Using the material below, copy every line where "return" appears.
··· Material provided
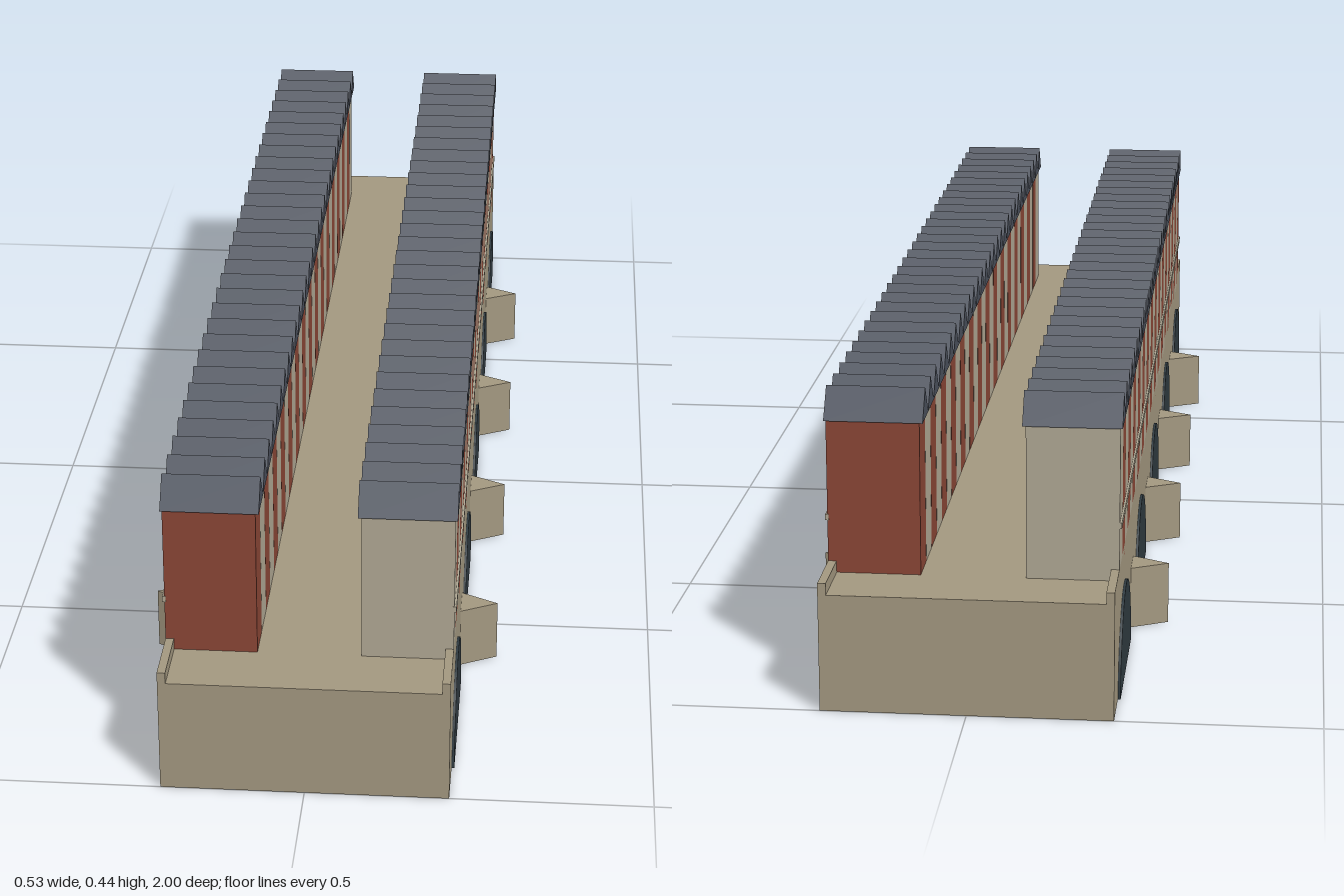
import * as THREE from 'three';

const mat = (color) => new THREE.MeshStandardMaterial({ color, flatShading: true });

export function createModel() {
  const group = new THREE.Group();
  group.name = 'houseBridge';
  const stone = mat(0xa39880), red = mat(0x8a4636), cream = mat(0xb0a894);
  const slate = mat(0x4a505c), dark = mat(0x2f3a40);

  const add = (name, geometry, material, x = 0, y = 0, z = 0) => {
    const mesh = new THREE.Mesh(geometry, material);
    mesh.name = name;
    mesh.position.set(x, y, z);
    group.add(mesh);
    return mesh;
  };
  // Box given by its ranges along x, y and z
  const block = (name, material, [x0, x1], [y0, y1], [z0, z1]) =>
    add(name, new THREE.BoxGeometry(x1 - x0, y1 - y0, z1 - z0), material,
      (x0 + x1) / 2, (y0 + y1) / 2, (z0 + z1) / 2);
  // Range along x, mirrored for the other side
  const span = (s, a, b) => (s > 0 ? [a, b] : [-b, -a]);
  const triangle = (a, b, c) => new THREE.Shape([a, b, c].map(([x, y]) => new THREE.Vector2(x, y)));
  const extrude = (shape, depth) =>
    new THREE.ExtrudeGeometry(shape, { depth, bevelEnabled: false, curveSegments: 32 });

  // Hollow bridge body, open underneath: deck and end walls
  block('deck', stone, [-0.197, 0.197], [0.162, 0.173], [-0.99, 0.99]);
  for (const e of [-1, 1]) {
    block('endWall', stone, [-0.197, 0.197], [0, 0.173], span(e, 0.99, 1));
  }

  // Half-round arch infill, running through the side wall along x
  const archShape = new THREE.Shape();
  archShape.absellipse(0, 0, 0.12, 0.133, 0, Math.PI, false);
  archShape.closePath();
  const archGeo = extrude(archShape, 0.018).translate(0, 0, -0.009).rotateY(Math.PI / 2);

  // Pointed pier cutwater, tip towards +x
  const pierGeo = extrude(triangle([0, -0.03], [0.058, 0], [0, 0.03]), 0.095).rotateX(-Math.PI / 2);

  // Gable roof with its ridge along x
  const roofGeo = extrude(triangle([-0.0315, 0], [0.0315, 0], [0, 0.044]), 0.141)
    .translate(0, 0, -0.0705).rotateY(Math.PI / 2);

  const count = 30, pitch = 0.0603;
  for (const s of [-1, 1]) {
    // Side wall, rising above the deck as a parapet
    block('sideWall', stone, span(s, 0.196, 0.208), [0, 0.19], [-1, 1]);

    for (let i = -2; i <= 2; i++) add('arch', archGeo, dark, s * 0.203, 0, i * 0.4);

    for (const z of [-0.6, -0.2, 0.2, 0.6]) {
      add('cutwater', pierGeo, stone, s * 0.206, 0, z).rotation.y = s > 0 ? 0 : Math.PI;
    }

    // Row of narrow houses in alternating colours
    for (let i = 0; i < count; i++) {
      const z = s * ((count - 1) / 2 - i) * pitch;
      add('house', new THREE.BoxGeometry(0.133, 0.227, 0.059), i % 2 ? red : cream, s * 0.1415, 0.2855, z);
      add('roof', roofGeo, slate, s * 0.1405, 0.398, z);
    }

    // Thin string course along the outer facades
    block('stringCourse', cream, span(s, 0.206, 0.211), [0.251, 0.26], [-0.905, 0.905]);
  }
  return group;
}
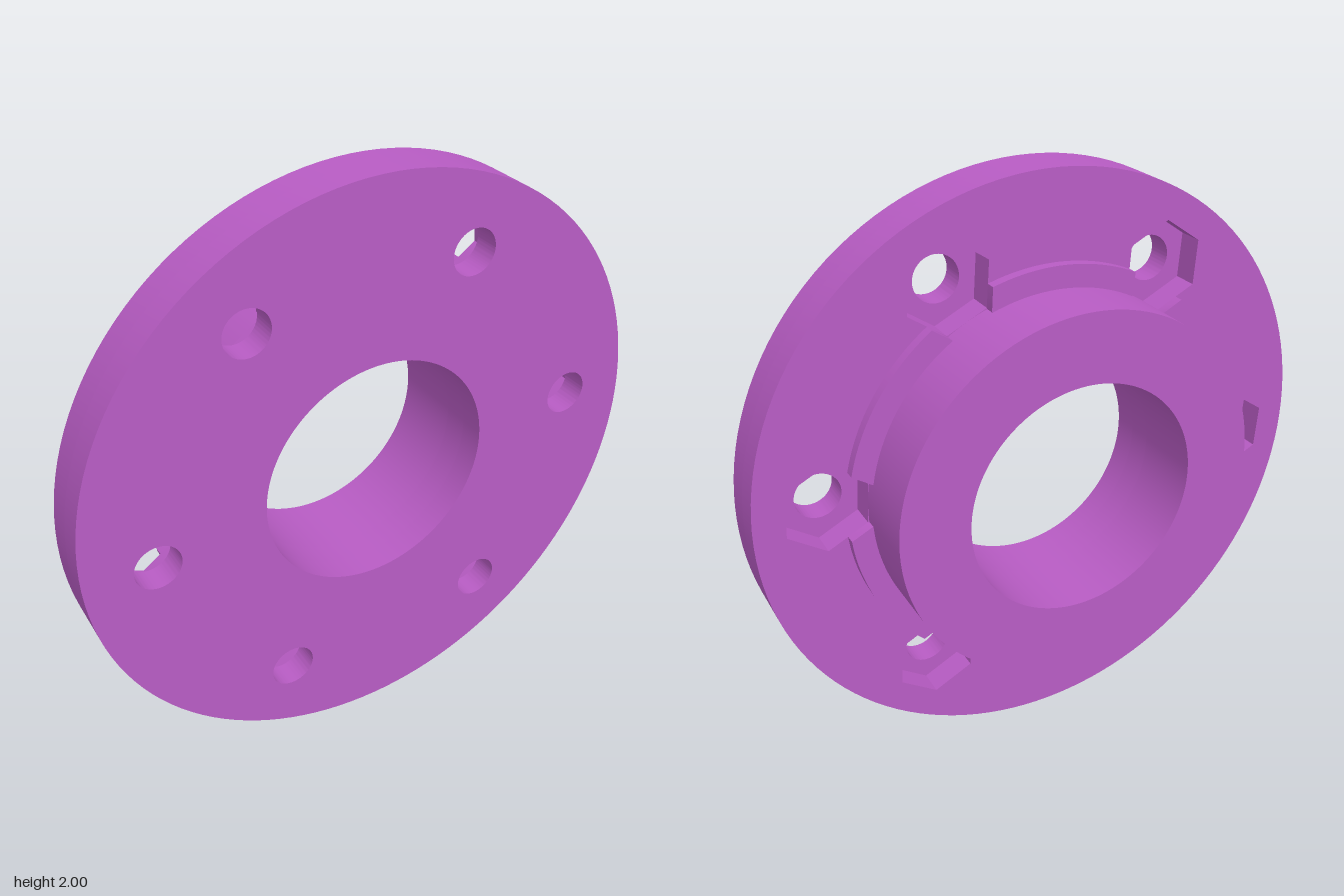
import * as THREE from 'three';
import { toCreasedNormals } from 'three/addons/utils/BufferGeometryUtils.js';

const BORE = 0.4, HUB = 0.635, SHOULDER = 0.71, RIM = 1;
const BOLT_CIRCLE = 0.765, BOLT = 0.077, NUT = 0.15;
const START = THREE.MathUtils.degToRad(4.6), STEP = Math.PI / 3;
const boltAngles = Array.from({ length: 6 }, (_, i) => START + i * STEP);

const polar = (r, a) => new THREE.Vector2(r * Math.cos(a), r * Math.sin(a));

function circle(r, Type = THREE.Path) {
  return new Type().absarc(0, 0, r, 0, Math.PI * 2, false);
}

// Flat ring with the central bore and optional further holes
function ring(radius, holes = []) {
  const shape = circle(radius, THREE.Shape);
  shape.holes.push(circle(BORE), ...holes);
  return shape;
}

function boltHole(a) {
  const c = polar(BOLT_CIRCLE, a);
  return new THREE.Path().absarc(c.x, c.y, BOLT, 0, Math.PI * 2, false);
}

// Hexagon with one flat side turned to the hub
function nutPocket(a) {
  const c = polar(BOLT_CIRCLE, a);
  const corners = Array.from({ length: 6 }, (_, k) =>
    polar(NUT, a + Math.PI / 6 + k * STEP).add(c));
  return new THREE.Path(corners);
}

// Piece of the shoulder between two neighbouring nut pockets
function shoulderPiece(a) {
  const outer = Math.asin(0.1125 / SHOULDER);
  const inner = Math.atan2(NUT / 2, HUB);
  const cornerRadius = Math.hypot(NUT / 2, HUB);
  const shape = new THREE.Shape();
  shape.absarc(0, 0, SHOULDER, a + outer, a + STEP - outer, false);
  const p = polar(cornerRadius, a + STEP - inner);
  shape.lineTo(p.x, p.y);
  shape.absarc(0, 0, 0.6, a + STEP - inner, a + inner, true);
  const q = polar(cornerRadius, a + inner);
  shape.lineTo(q.x, q.y);
  return shape;
}

export function createModel() {
  const model = new THREE.Group();
  model.name = 'flange';
  const material = new THREE.MeshStandardMaterial({ color: 0xb85cc4 });

  function addLayer(name, shape, zBack, zFront) {
    const geometry = new THREE.ExtrudeGeometry(shape, {
      depth: zFront - zBack, bevelEnabled: false, curveSegments: 64,
    });
    geometry.translate(0, 1, zBack);
    const mesh = new THREE.Mesh(toCreasedNormals(geometry, 0.5), material);
    mesh.name = name;
    model.add(mesh);
  }

  // Disc: round bolt holes in front, hexagonal nut pockets behind
  addLayer('frontDisc', ring(RIM, boltAngles.map(boltHole)), 0.125, 0.215);
  addLayer('pocketDisc', ring(RIM, boltAngles.map(nutPocket)), 0.035, 0.125);

  // Low shoulder interrupted by the pockets
  addLayer('shoulder', boltAngles.map(shoulderPiece), 0, 0.035);

  // Hub around the bore
  addLayer('hub', ring(HUB), -0.215, 0.035);

  return model;
}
······
_Written solution_:
    return mesh;
  return group;
  return new Type().absarc(0, 0, r, 0, Math.PI * 2, false);
  return shape;
  return new THREE.Path().absarc(c.x, c.y, BOLT, 0, Math.PI * 2, false);
  return new THREE.Path(corners);
  return shape;
  return model;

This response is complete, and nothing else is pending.